Families of the fallen officers attend the ceremony to remember the ones that they have lost.
“We try to come every year just to represent him and the family and let him know that we still think about him more and more each day," said Kim L. Singleton, the brother of a fallen law enforcement officer.
Kim L. Singleton and Beautine Grayson-Singleton lost their brother, Customs Patrolman George William Singleton, in 1975 when he was accidentally shot by a sheriff's deputy during a drug bust.
The names of Savannah's fallen officers, including Singleton, were called one by one as 54 roses were laid down for the 54 Savannah law enforcement officers lost since 1968.
For the Singleton family, the unspoken bond with the families of the other officers helps ease the pain.
“The other family members have been through what we’ve been through and understand, because it’s hard to talk to someone else that can only say, 'Yeah,I know what you’re feeling,' but they can’t feel the pain," said Singleton.
And even though today serves as a way for the community to honor the fallen officers, for the families there's not a day that goes by that they don't remember their loved ones.
“It’s not just today, we’ll think about him always," said Singleton.
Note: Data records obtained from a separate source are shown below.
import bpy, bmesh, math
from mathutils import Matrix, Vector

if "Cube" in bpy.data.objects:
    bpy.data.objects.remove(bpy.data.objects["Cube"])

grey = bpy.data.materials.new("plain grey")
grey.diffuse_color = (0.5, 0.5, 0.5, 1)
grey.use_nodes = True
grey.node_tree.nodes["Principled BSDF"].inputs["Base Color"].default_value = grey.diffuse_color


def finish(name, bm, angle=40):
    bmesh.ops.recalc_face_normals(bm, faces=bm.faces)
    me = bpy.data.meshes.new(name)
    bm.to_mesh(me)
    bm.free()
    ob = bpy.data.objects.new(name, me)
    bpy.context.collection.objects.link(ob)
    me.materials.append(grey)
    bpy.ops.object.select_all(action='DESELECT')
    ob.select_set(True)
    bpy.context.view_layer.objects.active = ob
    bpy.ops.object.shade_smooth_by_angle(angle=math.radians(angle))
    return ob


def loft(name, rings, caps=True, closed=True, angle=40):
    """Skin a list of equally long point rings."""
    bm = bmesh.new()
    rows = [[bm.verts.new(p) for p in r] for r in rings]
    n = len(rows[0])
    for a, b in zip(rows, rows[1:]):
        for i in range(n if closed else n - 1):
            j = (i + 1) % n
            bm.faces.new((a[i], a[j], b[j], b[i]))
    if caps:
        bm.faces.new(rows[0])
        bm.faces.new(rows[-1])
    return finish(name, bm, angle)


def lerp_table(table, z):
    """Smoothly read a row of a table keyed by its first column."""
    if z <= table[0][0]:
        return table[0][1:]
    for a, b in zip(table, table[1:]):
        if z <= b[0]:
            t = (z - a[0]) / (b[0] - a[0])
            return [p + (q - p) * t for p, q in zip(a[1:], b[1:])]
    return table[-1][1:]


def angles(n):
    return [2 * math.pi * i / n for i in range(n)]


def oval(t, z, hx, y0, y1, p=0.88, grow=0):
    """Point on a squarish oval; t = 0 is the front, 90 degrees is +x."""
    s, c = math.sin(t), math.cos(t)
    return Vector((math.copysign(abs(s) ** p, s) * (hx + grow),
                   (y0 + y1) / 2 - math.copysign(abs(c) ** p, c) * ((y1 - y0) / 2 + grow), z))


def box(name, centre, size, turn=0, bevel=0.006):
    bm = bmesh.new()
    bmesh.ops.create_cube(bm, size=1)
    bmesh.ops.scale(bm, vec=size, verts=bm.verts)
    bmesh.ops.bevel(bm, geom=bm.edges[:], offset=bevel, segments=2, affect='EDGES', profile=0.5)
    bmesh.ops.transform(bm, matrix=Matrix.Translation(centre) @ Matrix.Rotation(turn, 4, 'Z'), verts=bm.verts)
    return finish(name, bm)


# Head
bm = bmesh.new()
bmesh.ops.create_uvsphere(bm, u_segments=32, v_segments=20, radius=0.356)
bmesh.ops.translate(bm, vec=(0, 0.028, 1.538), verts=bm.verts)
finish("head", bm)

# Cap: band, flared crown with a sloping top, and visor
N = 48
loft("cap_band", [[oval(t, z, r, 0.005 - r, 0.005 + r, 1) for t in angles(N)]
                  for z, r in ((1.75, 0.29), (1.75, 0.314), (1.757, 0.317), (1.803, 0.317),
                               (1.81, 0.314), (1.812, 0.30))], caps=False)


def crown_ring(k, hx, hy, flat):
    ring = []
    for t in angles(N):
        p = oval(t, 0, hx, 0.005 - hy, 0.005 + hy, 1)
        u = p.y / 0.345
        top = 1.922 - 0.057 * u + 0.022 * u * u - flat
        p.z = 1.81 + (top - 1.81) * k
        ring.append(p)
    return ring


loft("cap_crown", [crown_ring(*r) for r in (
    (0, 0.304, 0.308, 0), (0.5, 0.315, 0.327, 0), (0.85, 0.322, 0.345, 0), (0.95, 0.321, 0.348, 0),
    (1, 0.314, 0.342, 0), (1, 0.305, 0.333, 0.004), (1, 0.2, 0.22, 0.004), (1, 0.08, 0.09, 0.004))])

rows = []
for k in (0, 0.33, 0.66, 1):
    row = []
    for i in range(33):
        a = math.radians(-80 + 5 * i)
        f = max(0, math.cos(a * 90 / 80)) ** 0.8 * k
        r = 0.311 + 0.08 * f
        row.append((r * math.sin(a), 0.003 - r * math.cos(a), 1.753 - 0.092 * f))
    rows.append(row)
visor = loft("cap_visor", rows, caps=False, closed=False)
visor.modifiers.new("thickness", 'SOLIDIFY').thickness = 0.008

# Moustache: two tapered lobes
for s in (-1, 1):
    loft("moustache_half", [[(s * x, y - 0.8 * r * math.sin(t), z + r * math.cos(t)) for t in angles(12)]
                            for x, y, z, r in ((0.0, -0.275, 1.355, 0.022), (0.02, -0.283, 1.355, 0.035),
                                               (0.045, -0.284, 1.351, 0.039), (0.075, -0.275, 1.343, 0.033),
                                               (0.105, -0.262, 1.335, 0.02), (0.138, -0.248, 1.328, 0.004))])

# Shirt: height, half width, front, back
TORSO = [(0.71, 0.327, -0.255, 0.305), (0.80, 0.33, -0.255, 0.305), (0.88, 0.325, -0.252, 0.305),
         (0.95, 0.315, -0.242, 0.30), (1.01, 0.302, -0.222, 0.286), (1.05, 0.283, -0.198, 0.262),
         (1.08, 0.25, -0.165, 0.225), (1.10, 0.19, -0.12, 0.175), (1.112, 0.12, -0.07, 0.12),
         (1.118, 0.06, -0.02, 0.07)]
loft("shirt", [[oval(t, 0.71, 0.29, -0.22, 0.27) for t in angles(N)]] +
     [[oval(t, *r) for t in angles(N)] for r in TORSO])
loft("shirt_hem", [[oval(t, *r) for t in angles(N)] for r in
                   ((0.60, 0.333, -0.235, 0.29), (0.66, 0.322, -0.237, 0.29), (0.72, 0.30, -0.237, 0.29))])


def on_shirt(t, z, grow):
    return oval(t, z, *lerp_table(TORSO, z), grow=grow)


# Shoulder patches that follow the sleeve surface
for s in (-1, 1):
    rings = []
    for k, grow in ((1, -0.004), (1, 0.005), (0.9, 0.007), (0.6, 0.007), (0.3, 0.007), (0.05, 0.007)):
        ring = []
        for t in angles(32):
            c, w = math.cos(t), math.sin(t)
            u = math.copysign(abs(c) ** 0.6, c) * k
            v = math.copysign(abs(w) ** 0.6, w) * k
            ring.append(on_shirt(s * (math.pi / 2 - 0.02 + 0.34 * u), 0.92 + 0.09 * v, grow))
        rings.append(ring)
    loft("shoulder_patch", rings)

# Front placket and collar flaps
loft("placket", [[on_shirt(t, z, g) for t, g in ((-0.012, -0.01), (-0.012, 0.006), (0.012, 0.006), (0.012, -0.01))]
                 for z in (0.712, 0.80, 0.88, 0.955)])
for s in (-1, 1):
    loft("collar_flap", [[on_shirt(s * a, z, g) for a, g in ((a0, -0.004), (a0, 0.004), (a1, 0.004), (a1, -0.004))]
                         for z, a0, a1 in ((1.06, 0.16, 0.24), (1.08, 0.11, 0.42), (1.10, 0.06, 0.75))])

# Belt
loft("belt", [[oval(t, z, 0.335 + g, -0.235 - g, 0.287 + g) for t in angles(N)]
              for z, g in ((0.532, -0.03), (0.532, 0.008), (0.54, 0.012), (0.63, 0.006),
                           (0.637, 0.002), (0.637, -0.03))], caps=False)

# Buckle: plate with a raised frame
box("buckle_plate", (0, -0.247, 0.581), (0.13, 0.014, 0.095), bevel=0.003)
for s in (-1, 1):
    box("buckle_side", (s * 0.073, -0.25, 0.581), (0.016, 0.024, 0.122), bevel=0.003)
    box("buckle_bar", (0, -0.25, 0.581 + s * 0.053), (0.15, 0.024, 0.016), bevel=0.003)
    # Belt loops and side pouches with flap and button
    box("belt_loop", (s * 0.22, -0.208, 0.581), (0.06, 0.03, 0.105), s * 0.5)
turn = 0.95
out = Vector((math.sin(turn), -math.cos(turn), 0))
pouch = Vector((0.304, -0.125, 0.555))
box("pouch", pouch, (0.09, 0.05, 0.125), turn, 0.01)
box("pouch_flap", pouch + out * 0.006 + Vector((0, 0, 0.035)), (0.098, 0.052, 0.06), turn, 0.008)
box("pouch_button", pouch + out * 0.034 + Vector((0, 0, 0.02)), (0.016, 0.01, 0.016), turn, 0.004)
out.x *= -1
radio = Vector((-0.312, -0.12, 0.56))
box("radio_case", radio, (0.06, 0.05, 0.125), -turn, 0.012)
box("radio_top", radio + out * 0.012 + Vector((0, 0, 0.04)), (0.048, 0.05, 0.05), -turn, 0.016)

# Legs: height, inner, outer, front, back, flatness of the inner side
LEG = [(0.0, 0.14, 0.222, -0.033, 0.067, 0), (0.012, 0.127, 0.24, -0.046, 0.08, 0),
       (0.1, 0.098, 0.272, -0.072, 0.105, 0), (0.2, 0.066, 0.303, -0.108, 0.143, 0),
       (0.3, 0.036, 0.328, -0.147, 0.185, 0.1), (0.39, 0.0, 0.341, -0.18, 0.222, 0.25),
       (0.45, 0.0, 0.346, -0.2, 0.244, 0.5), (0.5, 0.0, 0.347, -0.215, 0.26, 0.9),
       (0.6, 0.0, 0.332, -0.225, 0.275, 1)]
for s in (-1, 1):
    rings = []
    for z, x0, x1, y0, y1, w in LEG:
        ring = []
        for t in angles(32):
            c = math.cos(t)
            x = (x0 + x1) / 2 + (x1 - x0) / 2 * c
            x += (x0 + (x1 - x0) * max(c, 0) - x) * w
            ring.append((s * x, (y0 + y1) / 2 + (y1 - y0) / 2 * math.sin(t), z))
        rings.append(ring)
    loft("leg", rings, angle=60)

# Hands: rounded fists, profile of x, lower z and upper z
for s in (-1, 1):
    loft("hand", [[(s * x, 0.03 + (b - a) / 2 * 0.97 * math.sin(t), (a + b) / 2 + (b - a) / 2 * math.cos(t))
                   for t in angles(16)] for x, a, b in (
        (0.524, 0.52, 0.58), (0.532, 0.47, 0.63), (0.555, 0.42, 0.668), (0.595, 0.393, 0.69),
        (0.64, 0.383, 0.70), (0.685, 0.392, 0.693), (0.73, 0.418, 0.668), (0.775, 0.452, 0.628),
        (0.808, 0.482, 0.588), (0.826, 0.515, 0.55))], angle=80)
The latest Savannah officer to die in the line of duty was Deputy U.S. Marshal Patrick Carothers who was shot and killed in 2016.